The Indigenous People of Biafra separatist group that Kanu leads has been pressing for the southeast region to break away from the West African nation and become independent. But the Nigerian government said he uses the group known as IPOB to instigate violence, leading to the deaths of many in the country’s southeast.
Kanu had been facing trial for alleged treason and terrorism but escaped Nigeria in 2017 while on bail. He was rearrested in June last year and brought back to Nigeria from an undisclosed country.
The separatist leader, who also holds British citizenship, pleaded not guilty at the resumption of his trial which his group has said is being used to stifle his secessionist campaign. The campaign reminds many of the short-lived Republic of Biafra that fought and lost a civil war from 1967 to 1970 to become independent from Nigeria. An estimated 1 million people died in the war, many of starvation.

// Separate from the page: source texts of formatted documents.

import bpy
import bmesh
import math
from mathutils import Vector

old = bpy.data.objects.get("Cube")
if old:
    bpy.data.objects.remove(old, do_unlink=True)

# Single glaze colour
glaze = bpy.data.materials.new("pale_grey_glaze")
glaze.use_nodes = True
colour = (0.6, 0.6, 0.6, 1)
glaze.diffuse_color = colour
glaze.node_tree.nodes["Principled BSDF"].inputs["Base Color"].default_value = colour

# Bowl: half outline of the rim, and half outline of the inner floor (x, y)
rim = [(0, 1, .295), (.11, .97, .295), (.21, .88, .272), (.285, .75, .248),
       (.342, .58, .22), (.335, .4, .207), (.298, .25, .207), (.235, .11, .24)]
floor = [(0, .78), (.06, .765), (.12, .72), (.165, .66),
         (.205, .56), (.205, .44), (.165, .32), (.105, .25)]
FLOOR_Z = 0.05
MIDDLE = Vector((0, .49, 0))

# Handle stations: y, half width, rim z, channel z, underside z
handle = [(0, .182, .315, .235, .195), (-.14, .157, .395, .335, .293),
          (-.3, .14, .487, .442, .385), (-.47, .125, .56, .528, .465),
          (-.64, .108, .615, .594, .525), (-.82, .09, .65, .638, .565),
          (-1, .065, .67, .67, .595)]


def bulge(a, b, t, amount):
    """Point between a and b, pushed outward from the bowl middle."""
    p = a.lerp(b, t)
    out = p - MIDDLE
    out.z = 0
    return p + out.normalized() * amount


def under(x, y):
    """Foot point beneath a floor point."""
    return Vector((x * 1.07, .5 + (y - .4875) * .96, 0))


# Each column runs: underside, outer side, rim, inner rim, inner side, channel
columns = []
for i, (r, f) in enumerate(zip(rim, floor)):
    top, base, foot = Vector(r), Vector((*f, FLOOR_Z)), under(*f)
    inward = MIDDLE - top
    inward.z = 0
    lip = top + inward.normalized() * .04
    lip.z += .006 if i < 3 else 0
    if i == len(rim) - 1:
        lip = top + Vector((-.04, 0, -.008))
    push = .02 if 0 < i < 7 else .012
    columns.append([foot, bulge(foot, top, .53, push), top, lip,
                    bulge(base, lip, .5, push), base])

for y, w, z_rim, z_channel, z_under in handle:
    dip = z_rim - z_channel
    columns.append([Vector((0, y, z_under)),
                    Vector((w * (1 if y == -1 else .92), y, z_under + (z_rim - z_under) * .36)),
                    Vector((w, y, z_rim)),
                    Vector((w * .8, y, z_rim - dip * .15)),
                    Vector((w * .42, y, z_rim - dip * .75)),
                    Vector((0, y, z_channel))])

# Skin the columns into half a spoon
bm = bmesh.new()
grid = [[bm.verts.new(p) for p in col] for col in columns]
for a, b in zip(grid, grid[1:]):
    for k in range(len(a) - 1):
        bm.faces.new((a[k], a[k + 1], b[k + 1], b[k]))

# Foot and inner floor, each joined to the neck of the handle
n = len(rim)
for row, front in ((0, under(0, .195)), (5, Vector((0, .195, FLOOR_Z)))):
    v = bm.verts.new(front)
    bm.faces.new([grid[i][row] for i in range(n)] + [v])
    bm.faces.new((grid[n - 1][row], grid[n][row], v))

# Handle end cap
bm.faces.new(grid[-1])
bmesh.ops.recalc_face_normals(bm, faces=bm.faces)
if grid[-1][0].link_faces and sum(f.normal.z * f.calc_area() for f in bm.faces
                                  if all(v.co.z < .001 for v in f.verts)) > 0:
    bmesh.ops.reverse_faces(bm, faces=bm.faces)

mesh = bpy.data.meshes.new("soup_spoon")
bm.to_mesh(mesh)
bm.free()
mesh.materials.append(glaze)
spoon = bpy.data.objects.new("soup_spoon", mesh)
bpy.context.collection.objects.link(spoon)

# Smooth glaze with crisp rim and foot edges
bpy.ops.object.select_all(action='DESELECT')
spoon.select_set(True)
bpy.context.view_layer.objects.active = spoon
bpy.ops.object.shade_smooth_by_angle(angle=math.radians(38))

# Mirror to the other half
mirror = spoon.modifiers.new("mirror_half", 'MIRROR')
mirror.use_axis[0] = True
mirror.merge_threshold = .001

After he was acquitted, Emma Powerful, a spokesman for the Biafra group, told the AP, “Our next target is to ensure that Biafra liberation is materialized and no human being can stop it.”
Kanu’s trial reechoed allegations of marginalization in Nigeria’s southeast region made up of the Igbos, Nigeria’s third-largest ethnic group who are mainly Christians. Nigeria’s more than 200 million people are almost evenly divided between Christians and Muslims.
Amid the calls for a referendum, the IPOB secessionist group became more violent, authorities and experts have said. The formation of the Eastern Security Network, its paramilitary arm, in December 2020 coincided with a spike in criminal attacks in the region.
By Chinedu Asadu